Heather McLeod

Heather McLeod's fiction has appeared in The New Quarterly and The Winnipeg Review.
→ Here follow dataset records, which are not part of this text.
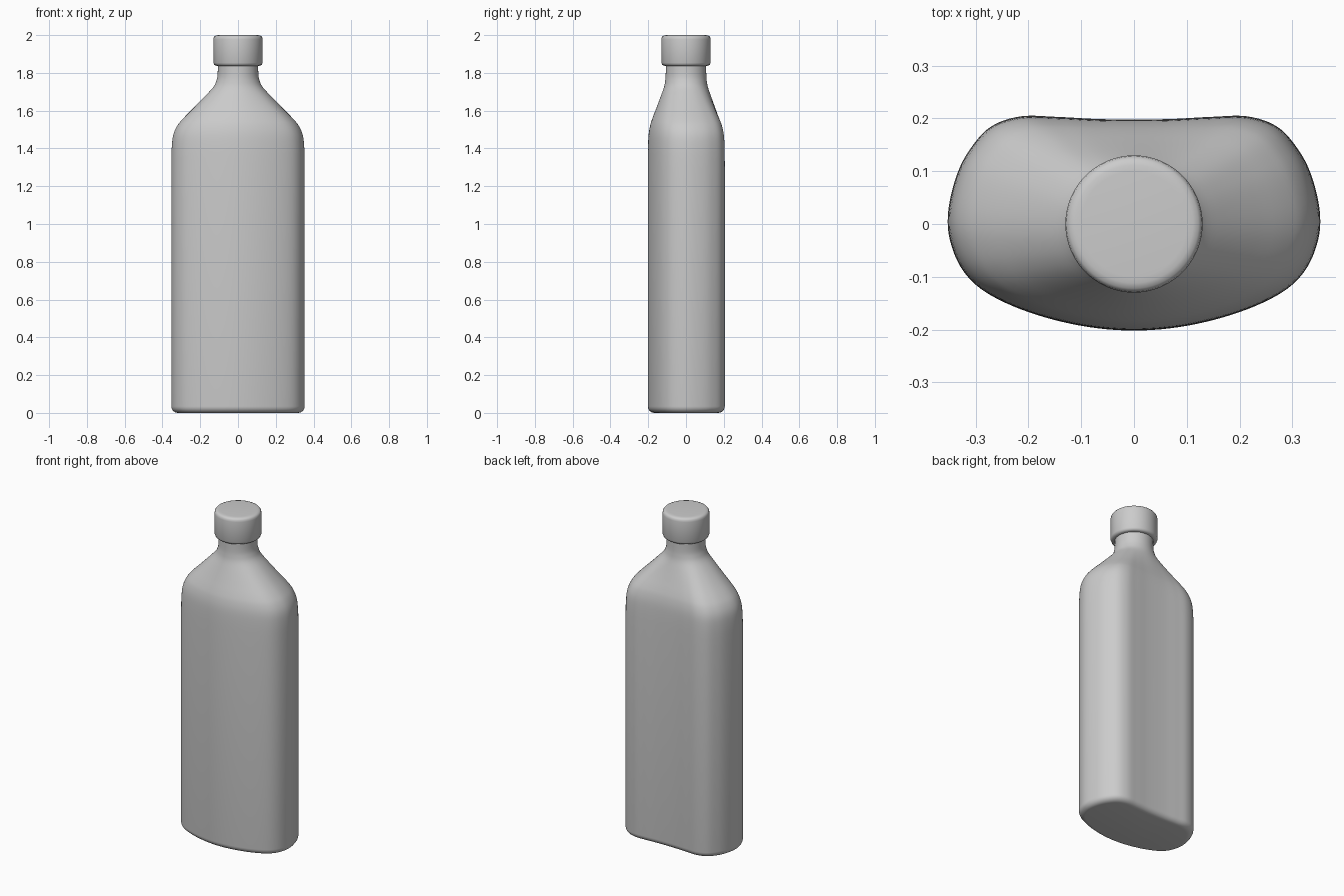
import bpy
import bmesh
from math import sin, cos, pi
from mathutils import Vector

cube = bpy.data.objects.get("Cube")
if cube:
    bpy.data.objects.remove(cube)

grey = bpy.data.materials.new("plain_grey")
grey.use_nodes = True
grey.diffuse_color = (0.6, 0.6, 0.6, 1)
grey.node_tree.nodes["Principled BSDF"].inputs["Base Color"].default_value = (0.6, 0.6, 0.6, 1)

STEPS = 6          # samples between outline points
NECK_R = 0.107


def smooth_path(points, steps, closed):
    """Catmull-Rom samples through the points."""
    n = len(points)
    pts = [Vector(p) for p in points]
    pick = (lambda i: pts[i % n]) if closed else (lambda i: pts[max(0, min(n - 1, i))])
    out = []
    for i in range(n if closed else n - 1):
        a, b, c, d = (pick(i + k) for k in (-1, 0, 1, 2))
        for s in range(steps):
            t = s / steps
            out.append(0.5 * (2 * b + (c - a) * t + (2 * a - 5 * b + 4 * c - d) * t * t
                              + (3 * b - a - 3 * c + d) * t ** 3))
    if not closed:
        out.append(pts[-1])
    return out


def loft(name, rings):
    """Skin a stack of equal-length rings and close both ends."""
    bm = bmesh.new()
    loops = [[bm.verts.new(p) for p in ring] for ring in rings]
    n = len(loops[0])
    for low, high in zip(loops, loops[1:]):
        for i in range(n):
            j = (i + 1) % n
            bm.faces.new((low[i], low[j], high[j], high[i]))
    bm.faces.new(loops[0][::-1])
    bm.faces.new(loops[-1])
    mesh = bpy.data.meshes.new(name)
    bm.to_mesh(mesh)
    bm.free()
    mesh.materials.append(grey)
    obj = bpy.data.objects.new(name, mesh)
    bpy.context.collection.objects.link(obj)
    bpy.ops.object.select_all(action="DESELECT")
    obj.select_set(True)
    bpy.context.view_layer.objects.active = obj
    bpy.ops.object.shade_smooth_by_angle(angle=0.7)
    return obj


# Body cross-section: bowed front, rounded sides, slightly hollow back
half = [(0, -0.202), (0.1, -0.193), (0.2, -0.167), (0.28, -0.130), (0.325, -0.087),
        (0.349, -0.03), (0.352, 0.025), (0.337, 0.09), (0.312, 0.14), (0.272, 0.184),
        (0.215, 0.204), (0.145, 0.203), (0.07, 0.199), (0, 0.198)]
outline = half + [(-x, y) for x, y in half[-2:0:-1]]
section = smooth_path(outline, STEPS, True)
count = len(section)
circle = [Vector((cos(a), sin(a))) * NECK_R
          for a in (2 * pi * i / count - pi / 2 for i in range(count))]

# Rounded base: inset shrinks to nothing over the base radius
rings = []
BASE = 0.035
for k in range(7):
    a = k / 6 * pi / 2
    inset = BASE * (1 - sin(a))
    z = BASE * (1 - cos(a))
    rings.append([(p.x * (1 - inset / 0.352), p.y * (1 - inset / 0.202), z) for p in section])

# Shoulder: half-width against height, blending the section into the round neck
shoulder = smooth_path([(0.352, 1.3), (0.350, 1.4), (0.342, 1.47), (0.321, 1.52),
                        (0.289, 1.56), (0.235, 1.615), (0.172, 1.68), (0.131, 1.725),
                        (0.115, 1.757), (0.108, 1.79), (0.107, 1.85)], 4, False)
for width, z in shoulder:
    t = (0.352 - width) / (0.352 - NECK_R)
    rings.append([(*p.lerp(c, t), z) for p, c in zip(section, circle)])
loft("bottle_body", rings)

# Screw cap with softened rims
cap_profile = [(0.104, 1.837), (0.118, 1.838), (0.126, 1.843), (0.130, 1.853),
               (0.130, 1.978), (0.128, 1.989), (0.122, 1.996), (0.112, 1.999), (0.1, 2.0)]
loft("bottle_cap", [[(r * cos(2 * pi * i / 64), r * sin(2 * pi * i / 64), z)
                     for i in range(64)] for r, z in cap_profile])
She has a passion for learning practical skills, and shares her adventures on a blog here.